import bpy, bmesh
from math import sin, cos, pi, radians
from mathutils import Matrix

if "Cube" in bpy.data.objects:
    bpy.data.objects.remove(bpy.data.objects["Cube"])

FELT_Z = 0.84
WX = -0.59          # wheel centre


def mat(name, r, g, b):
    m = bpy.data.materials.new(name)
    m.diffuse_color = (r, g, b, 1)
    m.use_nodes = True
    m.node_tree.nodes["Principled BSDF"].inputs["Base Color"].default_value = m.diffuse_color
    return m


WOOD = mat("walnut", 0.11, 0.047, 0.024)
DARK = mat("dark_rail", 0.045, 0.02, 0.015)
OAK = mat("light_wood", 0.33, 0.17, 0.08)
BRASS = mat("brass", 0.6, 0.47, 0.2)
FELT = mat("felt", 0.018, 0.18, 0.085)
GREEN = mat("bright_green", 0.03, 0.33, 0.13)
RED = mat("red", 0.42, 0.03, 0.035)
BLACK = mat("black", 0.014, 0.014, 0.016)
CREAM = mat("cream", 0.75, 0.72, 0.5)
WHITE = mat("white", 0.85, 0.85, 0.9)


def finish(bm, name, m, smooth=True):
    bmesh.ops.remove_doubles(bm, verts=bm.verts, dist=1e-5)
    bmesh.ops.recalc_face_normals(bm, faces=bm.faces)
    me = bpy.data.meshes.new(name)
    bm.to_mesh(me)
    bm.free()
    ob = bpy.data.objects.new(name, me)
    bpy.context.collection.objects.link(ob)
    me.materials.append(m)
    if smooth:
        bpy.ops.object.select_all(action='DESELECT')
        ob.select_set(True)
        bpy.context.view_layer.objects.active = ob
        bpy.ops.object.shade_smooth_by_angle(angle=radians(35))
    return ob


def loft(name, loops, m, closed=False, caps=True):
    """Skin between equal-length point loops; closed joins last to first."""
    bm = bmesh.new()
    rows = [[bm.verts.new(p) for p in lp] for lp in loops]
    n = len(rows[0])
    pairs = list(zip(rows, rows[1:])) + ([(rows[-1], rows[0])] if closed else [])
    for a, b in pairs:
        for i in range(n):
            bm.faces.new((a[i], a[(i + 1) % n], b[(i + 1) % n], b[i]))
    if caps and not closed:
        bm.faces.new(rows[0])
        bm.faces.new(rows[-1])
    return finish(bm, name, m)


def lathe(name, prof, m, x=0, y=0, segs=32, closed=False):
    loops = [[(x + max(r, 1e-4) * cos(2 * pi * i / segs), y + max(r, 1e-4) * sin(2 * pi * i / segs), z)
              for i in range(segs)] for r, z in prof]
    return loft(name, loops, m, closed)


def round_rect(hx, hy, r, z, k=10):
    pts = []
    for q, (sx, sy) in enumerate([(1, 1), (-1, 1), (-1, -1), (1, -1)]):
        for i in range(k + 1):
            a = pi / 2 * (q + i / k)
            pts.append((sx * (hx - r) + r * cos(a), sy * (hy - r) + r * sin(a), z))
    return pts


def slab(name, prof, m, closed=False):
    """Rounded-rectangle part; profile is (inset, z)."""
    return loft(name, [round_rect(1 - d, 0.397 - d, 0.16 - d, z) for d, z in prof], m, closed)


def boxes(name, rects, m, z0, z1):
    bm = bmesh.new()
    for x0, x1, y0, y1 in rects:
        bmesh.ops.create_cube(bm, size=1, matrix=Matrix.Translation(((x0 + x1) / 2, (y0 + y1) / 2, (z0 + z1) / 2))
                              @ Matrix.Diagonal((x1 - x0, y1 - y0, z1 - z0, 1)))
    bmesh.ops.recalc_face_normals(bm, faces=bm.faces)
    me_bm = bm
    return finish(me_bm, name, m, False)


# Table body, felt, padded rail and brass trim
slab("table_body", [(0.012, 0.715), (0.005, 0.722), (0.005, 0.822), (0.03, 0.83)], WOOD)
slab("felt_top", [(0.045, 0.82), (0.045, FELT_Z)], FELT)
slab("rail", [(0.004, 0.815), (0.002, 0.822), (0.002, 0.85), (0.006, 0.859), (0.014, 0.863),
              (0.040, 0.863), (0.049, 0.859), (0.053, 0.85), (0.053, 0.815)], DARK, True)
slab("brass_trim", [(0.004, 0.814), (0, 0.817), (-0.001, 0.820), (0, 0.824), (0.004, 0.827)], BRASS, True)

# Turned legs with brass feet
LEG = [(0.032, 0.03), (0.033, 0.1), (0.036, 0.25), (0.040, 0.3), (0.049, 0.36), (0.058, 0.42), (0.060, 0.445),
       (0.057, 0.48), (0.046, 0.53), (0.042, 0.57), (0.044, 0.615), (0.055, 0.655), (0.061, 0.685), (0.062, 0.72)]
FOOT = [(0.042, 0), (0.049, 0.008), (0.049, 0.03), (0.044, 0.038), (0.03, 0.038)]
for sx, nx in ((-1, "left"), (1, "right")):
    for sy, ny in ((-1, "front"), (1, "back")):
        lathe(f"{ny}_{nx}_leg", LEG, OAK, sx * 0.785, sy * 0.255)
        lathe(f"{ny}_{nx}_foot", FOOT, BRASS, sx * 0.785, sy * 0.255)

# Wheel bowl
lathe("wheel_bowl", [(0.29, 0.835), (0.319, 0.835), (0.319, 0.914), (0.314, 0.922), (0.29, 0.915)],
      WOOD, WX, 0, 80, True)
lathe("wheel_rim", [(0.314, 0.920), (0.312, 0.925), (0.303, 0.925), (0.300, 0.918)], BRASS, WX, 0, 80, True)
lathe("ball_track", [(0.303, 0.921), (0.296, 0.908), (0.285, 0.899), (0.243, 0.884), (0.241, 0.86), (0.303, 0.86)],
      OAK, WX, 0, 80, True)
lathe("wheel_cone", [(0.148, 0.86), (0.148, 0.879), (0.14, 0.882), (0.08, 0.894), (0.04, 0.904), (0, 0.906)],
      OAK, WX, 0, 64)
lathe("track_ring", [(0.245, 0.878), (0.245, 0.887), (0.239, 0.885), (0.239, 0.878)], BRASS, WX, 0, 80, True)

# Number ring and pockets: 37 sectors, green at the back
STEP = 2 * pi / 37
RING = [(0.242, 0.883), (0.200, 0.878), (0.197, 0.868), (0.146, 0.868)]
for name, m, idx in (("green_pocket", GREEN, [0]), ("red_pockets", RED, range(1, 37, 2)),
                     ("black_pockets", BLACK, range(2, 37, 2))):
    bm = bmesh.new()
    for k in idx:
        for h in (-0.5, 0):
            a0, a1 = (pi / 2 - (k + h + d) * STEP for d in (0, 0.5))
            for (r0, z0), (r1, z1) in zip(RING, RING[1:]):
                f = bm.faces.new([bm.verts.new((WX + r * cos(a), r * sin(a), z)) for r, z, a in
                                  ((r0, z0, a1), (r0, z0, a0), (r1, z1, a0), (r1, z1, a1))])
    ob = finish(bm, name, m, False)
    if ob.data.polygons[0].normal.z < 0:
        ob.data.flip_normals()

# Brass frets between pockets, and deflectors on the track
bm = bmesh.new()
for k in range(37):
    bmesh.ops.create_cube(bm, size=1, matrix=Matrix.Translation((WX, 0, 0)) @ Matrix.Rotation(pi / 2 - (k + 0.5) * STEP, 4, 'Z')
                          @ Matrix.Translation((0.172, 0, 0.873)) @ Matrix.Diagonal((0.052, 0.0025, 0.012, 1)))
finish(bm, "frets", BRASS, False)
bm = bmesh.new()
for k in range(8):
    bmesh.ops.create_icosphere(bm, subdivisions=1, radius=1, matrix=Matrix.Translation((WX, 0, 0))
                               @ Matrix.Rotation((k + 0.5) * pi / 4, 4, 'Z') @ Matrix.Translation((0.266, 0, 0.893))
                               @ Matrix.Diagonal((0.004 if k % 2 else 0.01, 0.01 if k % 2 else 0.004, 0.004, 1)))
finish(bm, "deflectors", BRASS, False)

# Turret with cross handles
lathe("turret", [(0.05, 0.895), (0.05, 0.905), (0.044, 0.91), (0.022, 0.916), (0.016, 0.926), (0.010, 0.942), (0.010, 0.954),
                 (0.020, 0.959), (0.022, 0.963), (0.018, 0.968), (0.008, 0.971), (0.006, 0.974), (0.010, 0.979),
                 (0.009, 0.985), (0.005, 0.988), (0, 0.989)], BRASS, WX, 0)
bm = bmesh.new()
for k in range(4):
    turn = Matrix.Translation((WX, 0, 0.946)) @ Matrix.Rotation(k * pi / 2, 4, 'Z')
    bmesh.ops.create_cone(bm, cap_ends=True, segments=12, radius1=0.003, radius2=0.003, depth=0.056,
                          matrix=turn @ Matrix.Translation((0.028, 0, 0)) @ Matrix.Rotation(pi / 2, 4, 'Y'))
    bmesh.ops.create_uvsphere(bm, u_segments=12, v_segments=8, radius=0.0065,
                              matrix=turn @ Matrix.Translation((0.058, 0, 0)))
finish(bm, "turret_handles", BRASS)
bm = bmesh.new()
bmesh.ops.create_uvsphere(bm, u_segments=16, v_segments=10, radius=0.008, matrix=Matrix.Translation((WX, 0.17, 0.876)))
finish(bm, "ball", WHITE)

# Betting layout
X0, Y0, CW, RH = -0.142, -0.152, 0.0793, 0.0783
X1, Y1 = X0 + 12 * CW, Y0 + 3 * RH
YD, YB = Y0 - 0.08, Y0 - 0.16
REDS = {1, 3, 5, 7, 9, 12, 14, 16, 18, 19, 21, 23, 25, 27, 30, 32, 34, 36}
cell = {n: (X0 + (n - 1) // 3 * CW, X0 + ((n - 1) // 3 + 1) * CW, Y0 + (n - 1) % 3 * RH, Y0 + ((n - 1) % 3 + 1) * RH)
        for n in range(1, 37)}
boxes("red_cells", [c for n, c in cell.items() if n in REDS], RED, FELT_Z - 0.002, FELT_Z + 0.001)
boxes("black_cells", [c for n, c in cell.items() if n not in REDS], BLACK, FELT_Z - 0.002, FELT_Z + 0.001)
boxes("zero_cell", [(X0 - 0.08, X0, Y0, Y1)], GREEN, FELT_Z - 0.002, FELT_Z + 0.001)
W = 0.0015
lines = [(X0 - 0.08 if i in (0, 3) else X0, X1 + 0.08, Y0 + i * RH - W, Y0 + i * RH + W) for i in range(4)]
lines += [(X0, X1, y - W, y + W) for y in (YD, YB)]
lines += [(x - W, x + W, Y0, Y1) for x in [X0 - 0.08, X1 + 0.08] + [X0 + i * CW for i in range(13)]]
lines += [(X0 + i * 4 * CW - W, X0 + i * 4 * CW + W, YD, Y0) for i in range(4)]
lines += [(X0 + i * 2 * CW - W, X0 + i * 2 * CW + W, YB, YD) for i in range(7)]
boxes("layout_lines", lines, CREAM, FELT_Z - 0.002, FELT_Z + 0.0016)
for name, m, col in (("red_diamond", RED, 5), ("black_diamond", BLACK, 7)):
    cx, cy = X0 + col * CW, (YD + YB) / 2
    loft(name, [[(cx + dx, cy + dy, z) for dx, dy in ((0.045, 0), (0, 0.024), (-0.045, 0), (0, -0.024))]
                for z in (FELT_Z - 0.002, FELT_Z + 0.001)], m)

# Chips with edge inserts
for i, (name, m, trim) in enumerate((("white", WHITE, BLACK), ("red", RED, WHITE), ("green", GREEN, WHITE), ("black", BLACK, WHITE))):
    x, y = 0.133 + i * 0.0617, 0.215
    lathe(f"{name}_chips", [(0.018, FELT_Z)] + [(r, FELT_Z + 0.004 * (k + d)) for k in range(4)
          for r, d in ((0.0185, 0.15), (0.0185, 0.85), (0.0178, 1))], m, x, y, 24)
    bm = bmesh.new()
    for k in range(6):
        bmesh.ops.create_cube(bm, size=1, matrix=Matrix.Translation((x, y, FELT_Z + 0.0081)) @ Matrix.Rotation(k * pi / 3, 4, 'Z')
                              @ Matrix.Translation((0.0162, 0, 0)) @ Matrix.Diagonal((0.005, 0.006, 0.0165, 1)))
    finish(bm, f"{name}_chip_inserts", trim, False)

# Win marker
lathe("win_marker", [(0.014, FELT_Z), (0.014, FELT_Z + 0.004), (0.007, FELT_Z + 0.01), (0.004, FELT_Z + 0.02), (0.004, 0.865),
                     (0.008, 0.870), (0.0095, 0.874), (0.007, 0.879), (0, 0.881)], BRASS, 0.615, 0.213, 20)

————————

What to do: Would you filter the records and copy out each line containing "finish"?

Task output:
def finish(bm, name, m, smooth=True):
    return finish(bm, name, m)
    return finish(me_bm, name, m, False)
    ob = finish(bm, name, m, False)
finish(bm, "frets", BRASS, False)
finish(bm, "deflectors", BRASS, False)
finish(bm, "turret_handles", BRASS)
finish(bm, "ball", WHITE)
    finish(bm, f"{name}_chip_inserts", trim, False)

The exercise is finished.